Listed entries:
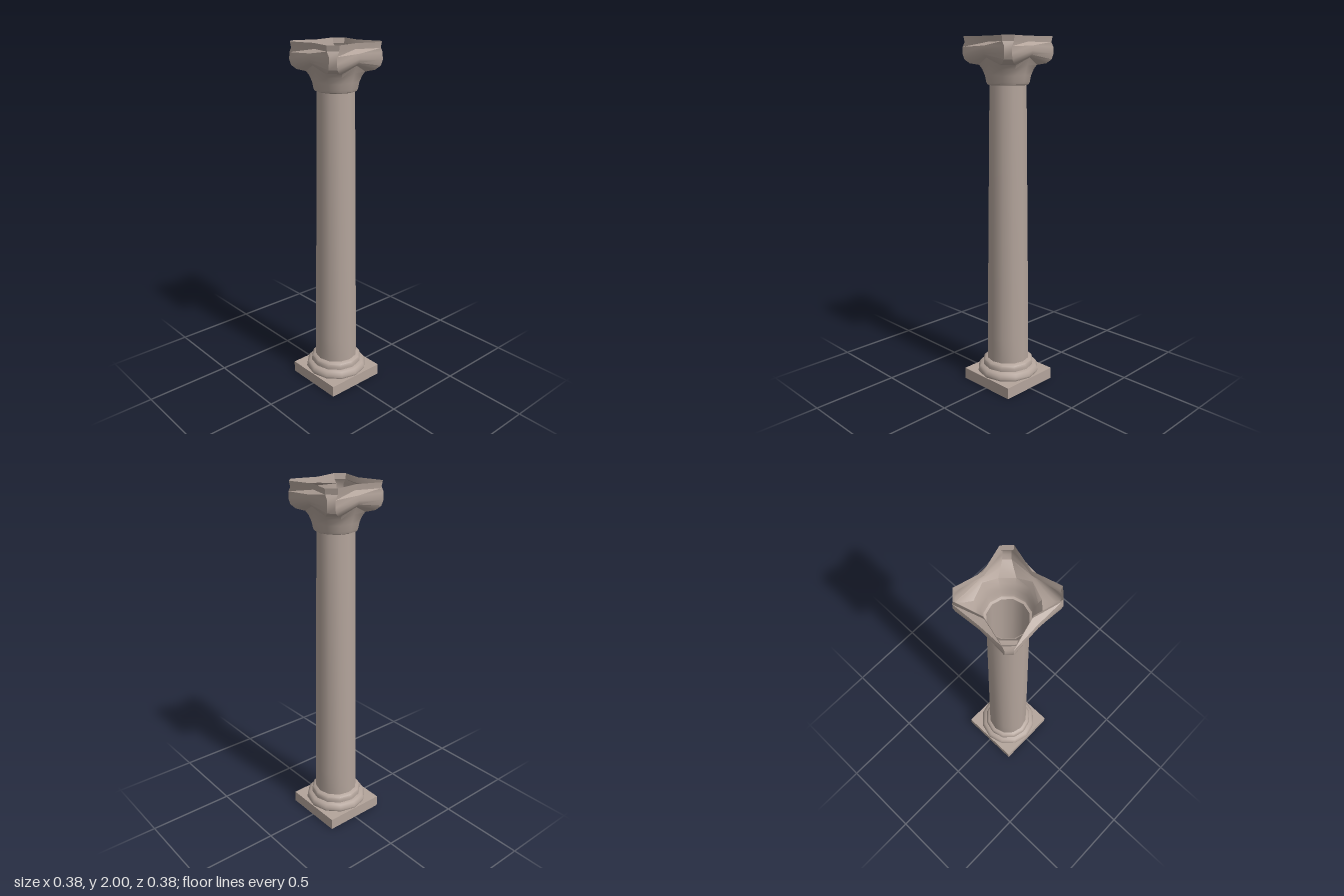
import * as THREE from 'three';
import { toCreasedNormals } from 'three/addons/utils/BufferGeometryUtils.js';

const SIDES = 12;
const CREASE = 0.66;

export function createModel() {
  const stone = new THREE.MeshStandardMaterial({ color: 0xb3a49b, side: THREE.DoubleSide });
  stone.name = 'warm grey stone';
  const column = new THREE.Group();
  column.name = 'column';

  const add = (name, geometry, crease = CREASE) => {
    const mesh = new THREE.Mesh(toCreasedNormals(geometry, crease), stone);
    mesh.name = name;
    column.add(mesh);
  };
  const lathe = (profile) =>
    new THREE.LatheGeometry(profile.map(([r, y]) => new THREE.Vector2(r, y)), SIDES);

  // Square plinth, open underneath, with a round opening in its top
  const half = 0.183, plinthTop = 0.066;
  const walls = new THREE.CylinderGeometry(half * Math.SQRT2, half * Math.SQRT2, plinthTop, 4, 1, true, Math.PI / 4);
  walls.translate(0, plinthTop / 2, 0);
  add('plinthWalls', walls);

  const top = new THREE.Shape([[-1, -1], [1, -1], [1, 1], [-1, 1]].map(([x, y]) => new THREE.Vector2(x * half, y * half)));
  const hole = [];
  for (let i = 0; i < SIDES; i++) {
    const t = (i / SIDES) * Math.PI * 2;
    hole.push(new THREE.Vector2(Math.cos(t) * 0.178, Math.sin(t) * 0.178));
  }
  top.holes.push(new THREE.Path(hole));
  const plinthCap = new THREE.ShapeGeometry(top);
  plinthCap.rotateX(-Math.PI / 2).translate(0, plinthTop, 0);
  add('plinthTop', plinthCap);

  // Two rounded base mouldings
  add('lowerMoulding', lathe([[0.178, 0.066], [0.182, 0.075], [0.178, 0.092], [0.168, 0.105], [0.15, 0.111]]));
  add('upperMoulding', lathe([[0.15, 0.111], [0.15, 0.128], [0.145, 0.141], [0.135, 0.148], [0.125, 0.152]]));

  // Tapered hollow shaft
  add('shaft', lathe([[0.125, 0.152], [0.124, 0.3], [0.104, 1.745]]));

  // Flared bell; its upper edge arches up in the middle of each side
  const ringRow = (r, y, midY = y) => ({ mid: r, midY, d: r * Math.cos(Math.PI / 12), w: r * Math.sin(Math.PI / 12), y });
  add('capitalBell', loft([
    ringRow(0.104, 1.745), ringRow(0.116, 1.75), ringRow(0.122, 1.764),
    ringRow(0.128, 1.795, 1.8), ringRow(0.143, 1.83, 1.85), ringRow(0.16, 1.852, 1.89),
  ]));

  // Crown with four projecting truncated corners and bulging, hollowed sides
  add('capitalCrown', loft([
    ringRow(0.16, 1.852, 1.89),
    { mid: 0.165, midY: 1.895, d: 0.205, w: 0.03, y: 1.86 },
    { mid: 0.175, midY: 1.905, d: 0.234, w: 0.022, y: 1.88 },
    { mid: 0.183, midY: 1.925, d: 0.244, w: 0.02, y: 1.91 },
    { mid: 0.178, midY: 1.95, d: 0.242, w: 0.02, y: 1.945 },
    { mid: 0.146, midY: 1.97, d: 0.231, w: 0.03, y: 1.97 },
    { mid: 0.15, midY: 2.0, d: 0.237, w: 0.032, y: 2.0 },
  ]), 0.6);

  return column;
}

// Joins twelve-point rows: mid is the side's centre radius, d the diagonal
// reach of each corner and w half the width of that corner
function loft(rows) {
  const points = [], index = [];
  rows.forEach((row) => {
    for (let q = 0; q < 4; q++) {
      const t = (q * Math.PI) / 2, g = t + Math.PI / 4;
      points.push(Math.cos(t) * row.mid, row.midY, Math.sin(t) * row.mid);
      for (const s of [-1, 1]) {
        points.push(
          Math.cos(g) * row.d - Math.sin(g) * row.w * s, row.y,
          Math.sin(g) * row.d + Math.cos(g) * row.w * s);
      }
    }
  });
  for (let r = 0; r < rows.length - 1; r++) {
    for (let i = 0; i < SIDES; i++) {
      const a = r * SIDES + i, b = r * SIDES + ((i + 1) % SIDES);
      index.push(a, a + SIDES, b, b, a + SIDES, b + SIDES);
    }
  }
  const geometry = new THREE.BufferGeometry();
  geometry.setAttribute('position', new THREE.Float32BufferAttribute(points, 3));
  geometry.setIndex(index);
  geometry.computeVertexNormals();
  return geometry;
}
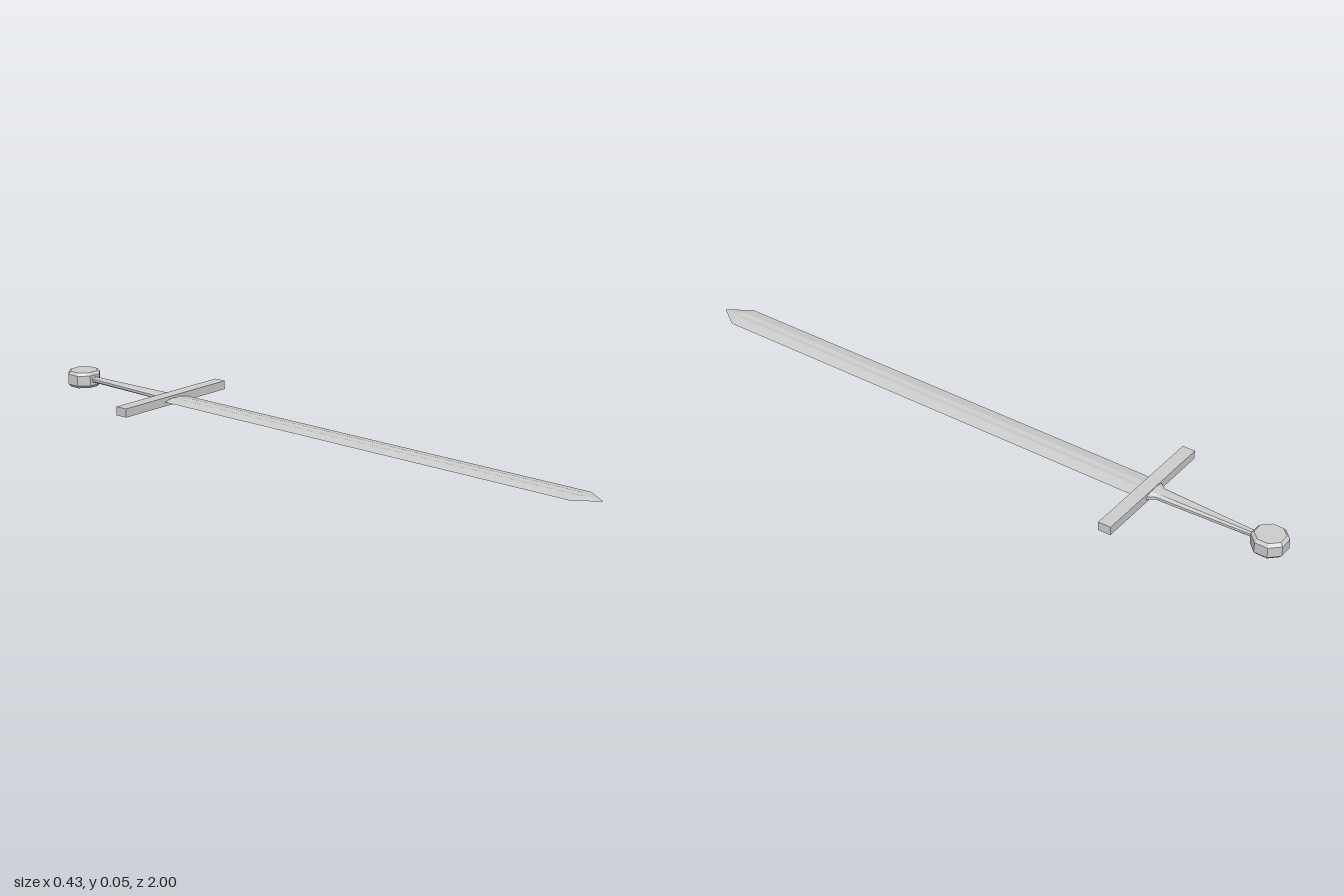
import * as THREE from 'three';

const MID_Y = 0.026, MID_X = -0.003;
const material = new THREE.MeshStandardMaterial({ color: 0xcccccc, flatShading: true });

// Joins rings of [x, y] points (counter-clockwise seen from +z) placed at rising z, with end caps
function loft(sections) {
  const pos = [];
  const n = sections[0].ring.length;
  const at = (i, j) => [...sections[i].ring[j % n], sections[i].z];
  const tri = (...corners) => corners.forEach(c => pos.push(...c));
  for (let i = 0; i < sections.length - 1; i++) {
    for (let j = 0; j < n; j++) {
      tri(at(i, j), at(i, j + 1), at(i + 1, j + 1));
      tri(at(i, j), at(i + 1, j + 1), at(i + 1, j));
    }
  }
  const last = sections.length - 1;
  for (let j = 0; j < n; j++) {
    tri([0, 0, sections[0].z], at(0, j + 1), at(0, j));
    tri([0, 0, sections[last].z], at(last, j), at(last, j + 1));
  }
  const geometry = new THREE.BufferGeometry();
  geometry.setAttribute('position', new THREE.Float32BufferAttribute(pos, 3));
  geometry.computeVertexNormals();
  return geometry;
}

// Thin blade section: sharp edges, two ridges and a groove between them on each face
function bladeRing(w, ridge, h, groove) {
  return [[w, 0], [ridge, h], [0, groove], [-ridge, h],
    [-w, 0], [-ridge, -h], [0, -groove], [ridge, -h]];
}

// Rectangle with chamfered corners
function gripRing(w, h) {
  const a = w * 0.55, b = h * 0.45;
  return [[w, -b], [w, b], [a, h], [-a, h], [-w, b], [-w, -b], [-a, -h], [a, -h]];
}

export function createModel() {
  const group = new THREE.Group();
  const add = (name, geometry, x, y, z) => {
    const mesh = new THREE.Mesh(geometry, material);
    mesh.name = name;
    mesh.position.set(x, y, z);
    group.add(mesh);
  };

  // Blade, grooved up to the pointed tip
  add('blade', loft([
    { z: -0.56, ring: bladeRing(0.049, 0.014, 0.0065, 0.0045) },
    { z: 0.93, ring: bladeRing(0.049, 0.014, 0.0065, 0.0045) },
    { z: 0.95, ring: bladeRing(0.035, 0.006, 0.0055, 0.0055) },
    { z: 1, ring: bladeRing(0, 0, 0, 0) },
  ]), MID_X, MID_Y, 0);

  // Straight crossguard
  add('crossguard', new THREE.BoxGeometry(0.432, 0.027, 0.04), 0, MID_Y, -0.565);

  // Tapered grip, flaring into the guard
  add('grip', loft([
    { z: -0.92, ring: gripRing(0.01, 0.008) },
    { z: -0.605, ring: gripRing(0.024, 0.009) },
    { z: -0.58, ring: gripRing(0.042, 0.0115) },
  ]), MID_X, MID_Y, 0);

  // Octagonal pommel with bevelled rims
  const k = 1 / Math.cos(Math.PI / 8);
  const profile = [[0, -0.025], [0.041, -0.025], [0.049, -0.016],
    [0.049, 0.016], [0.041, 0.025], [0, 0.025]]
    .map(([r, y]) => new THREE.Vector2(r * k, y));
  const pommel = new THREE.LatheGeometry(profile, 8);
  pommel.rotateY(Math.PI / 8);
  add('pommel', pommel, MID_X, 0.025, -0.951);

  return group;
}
---
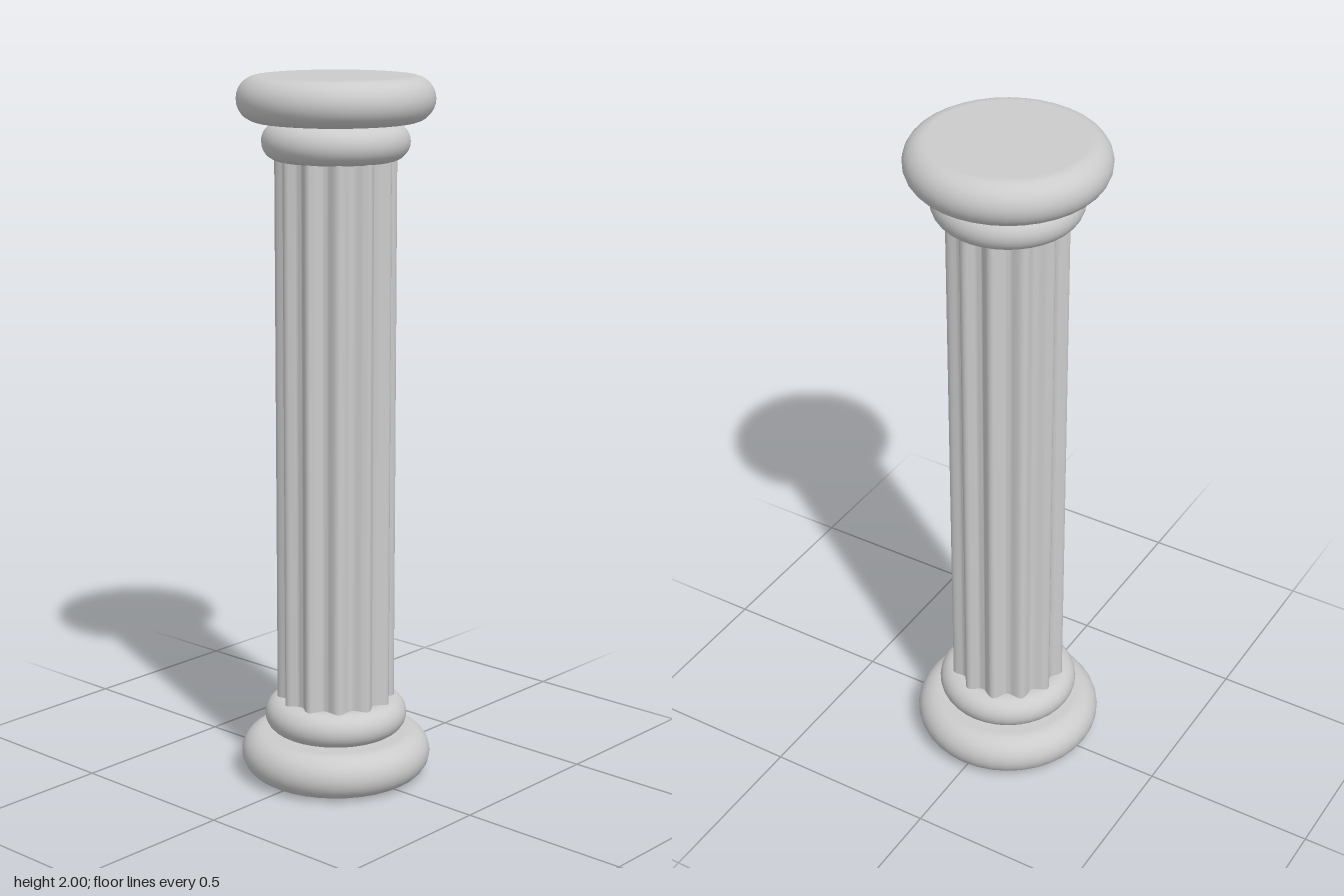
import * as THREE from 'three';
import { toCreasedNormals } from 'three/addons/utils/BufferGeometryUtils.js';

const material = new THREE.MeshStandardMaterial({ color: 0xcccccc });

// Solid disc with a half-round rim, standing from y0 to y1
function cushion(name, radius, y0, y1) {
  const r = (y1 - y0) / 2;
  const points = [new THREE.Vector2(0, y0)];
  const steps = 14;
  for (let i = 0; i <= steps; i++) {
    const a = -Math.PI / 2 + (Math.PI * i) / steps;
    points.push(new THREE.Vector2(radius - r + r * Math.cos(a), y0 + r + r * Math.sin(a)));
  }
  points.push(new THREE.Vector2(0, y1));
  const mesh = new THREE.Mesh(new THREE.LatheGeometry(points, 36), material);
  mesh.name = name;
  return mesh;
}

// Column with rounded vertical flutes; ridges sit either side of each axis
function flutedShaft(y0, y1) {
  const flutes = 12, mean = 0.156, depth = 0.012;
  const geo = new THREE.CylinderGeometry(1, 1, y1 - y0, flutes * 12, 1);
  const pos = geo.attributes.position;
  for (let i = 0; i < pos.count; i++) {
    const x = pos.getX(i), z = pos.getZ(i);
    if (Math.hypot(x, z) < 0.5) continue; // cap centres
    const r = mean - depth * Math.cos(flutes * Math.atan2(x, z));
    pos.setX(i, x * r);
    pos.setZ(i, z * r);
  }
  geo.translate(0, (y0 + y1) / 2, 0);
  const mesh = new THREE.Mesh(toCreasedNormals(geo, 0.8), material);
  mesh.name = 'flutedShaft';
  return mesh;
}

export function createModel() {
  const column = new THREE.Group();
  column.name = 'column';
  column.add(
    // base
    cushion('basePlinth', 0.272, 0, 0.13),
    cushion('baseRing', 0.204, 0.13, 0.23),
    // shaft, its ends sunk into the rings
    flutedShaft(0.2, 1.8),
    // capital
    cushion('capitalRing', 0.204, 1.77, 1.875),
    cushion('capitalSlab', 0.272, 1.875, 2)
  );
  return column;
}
...
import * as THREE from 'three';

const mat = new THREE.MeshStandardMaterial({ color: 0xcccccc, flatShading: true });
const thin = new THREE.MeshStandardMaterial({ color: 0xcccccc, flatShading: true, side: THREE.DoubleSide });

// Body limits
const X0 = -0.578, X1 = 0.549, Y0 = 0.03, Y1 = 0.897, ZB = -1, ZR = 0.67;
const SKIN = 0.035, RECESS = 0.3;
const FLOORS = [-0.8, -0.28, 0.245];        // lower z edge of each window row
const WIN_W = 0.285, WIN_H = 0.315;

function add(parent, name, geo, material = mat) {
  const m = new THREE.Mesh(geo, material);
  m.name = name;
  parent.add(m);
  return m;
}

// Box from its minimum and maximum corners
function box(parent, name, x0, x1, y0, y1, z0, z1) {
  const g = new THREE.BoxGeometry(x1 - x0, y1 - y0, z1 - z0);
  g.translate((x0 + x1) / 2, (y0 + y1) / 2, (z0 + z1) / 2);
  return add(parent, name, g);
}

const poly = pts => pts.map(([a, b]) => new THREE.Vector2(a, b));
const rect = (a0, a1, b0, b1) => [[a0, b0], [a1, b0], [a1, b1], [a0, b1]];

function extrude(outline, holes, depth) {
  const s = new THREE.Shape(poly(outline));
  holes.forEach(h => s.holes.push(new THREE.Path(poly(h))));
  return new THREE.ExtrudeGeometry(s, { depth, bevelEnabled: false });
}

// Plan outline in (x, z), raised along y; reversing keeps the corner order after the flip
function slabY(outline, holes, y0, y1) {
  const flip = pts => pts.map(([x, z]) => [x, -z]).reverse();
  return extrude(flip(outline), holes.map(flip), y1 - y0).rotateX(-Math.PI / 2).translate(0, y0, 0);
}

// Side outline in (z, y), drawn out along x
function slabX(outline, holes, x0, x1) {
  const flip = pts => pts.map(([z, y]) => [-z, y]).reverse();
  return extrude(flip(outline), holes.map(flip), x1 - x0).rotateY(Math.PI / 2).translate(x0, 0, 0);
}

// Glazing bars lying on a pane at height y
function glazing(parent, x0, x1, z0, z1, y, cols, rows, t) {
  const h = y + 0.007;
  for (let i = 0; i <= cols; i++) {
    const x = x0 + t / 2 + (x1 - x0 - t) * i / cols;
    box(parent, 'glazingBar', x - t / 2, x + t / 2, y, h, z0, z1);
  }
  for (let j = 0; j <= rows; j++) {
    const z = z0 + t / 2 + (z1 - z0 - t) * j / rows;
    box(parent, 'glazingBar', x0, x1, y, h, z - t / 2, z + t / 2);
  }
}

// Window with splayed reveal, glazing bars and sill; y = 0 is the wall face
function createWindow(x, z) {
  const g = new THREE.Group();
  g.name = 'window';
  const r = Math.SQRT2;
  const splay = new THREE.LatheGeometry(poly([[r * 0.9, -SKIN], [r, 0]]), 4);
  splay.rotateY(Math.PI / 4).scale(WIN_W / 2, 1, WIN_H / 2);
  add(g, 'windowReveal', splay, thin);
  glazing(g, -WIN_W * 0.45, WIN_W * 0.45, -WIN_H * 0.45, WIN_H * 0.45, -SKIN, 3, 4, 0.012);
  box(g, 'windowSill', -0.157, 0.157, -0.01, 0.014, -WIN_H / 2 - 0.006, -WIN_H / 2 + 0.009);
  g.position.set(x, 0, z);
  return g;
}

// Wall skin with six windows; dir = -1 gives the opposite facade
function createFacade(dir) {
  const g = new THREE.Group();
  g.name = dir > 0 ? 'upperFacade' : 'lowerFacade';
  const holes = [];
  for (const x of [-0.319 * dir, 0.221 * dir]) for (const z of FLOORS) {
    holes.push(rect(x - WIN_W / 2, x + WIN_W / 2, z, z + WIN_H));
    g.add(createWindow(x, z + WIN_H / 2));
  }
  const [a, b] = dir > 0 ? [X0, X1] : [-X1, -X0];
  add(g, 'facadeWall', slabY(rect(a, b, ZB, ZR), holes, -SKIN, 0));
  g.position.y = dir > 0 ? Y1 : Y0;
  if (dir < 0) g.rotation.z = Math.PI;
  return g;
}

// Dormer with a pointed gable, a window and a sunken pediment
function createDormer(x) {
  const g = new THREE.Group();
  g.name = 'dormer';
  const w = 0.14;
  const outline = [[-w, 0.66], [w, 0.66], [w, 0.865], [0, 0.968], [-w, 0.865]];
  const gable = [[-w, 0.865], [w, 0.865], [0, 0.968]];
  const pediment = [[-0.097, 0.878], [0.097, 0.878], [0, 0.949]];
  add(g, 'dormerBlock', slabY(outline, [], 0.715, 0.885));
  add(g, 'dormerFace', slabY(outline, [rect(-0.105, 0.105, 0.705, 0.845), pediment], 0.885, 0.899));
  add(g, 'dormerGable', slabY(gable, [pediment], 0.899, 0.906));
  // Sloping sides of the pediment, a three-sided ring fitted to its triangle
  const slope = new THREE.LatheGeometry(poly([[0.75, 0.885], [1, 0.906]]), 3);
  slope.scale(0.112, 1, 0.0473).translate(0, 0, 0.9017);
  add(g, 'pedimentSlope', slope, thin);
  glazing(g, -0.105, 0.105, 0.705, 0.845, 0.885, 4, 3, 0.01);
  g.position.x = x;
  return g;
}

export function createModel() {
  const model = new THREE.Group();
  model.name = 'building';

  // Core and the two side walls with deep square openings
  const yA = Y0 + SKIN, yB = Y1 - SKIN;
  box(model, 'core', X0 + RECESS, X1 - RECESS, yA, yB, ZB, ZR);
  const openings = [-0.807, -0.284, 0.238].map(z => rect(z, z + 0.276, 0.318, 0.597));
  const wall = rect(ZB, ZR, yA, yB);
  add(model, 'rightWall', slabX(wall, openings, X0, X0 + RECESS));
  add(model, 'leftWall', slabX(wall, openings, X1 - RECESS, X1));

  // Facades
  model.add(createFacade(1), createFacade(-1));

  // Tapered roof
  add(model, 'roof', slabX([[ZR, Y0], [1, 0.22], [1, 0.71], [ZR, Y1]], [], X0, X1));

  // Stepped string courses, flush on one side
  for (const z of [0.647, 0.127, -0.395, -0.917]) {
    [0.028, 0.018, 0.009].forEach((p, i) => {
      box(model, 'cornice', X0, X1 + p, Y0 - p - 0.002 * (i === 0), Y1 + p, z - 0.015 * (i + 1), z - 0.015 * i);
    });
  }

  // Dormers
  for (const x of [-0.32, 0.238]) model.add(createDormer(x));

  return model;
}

Exercise instructions: Give back exactly the lines above that run from the one with "new THREE.Float32BufferAttribute(points, 3));" to the one with "0, MID_Y, -0.565);", including both, with the pictures left out.

Final answer:
  geometry.setAttribute('position', new THREE.Float32BufferAttribute(points, 3));
  geometry.setIndex(index);
  geometry.computeVertexNormals();
  return geometry;
}
import * as THREE from 'three';

const MID_Y = 0.026, MID_X = -0.003;
const material = new THREE.MeshStandardMaterial({ color: 0xcccccc, flatShading: true });

// Joins rings of [x, y] points (counter-clockwise seen from +z) placed at rising z, with end caps
function loft(sections) {
  const pos = [];
  const n = sections[0].ring.length;
  const at = (i, j) => [...sections[i].ring[j % n], sections[i].z];
  const tri = (...corners) => corners.forEach(c => pos.push(...c));
  for (let i = 0; i < sections.length - 1; i++) {
    for (let j = 0; j < n; j++) {
      tri(at(i, j), at(i, j + 1), at(i + 1, j + 1));
      tri(at(i, j), at(i + 1, j + 1), at(i + 1, j));
    }
  }
  const last = sections.length - 1;
  for (let j = 0; j < n; j++) {
    tri([0, 0, sections[0].z], at(0, j + 1), at(0, j));
    tri([0, 0, sections[last].z], at(last, j), at(last, j + 1));
  }
  const geometry = new THREE.BufferGeometry();
  geometry.setAttribute('position', new THREE.Float32BufferAttribute(pos, 3));
  geometry.computeVertexNormals();
  return geometry;
}

// Thin blade section: sharp edges, two ridges and a groove between them on each face
function bladeRing(w, ridge, h, groove) {
  return [[w, 0], [ridge, h], [0, groove], [-ridge, h],
    [-w, 0], [-ridge, -h], [0, -groove], [ridge, -h]];
}

// Rectangle with chamfered corners
function gripRing(w, h) {
  const a = w * 0.55, b = h * 0.45;
  return [[w, -b], [w, b], [a, h], [-a, h], [-w, b], [-w, -b], [-a, -h], [a, -h]];
}

export function createModel() {
  const group = new THREE.Group();
  const add = (name, geometry, x, y, z) => {
    const mesh = new THREE.Mesh(geometry, material);
    mesh.name = name;
    mesh.position.set(x, y, z);
    group.add(mesh);
  };

  // Blade, grooved up to the pointed tip
  add('blade', loft([
    { z: -0.56, ring: bladeRing(0.049, 0.014, 0.0065, 0.0045) },
    { z: 0.93, ring: bladeRing(0.049, 0.014, 0.0065, 0.0045) },
    { z: 0.95, ring: bladeRing(0.035, 0.006, 0.0055, 0.0055) },
    { z: 1, ring: bladeRing(0, 0, 0, 0) },
  ]), MID_X, MID_Y, 0);

  // Straight crossguard
  add('crossguard', new THREE.BoxGeometry(0.432, 0.027, 0.04), 0, MID_Y, -0.565);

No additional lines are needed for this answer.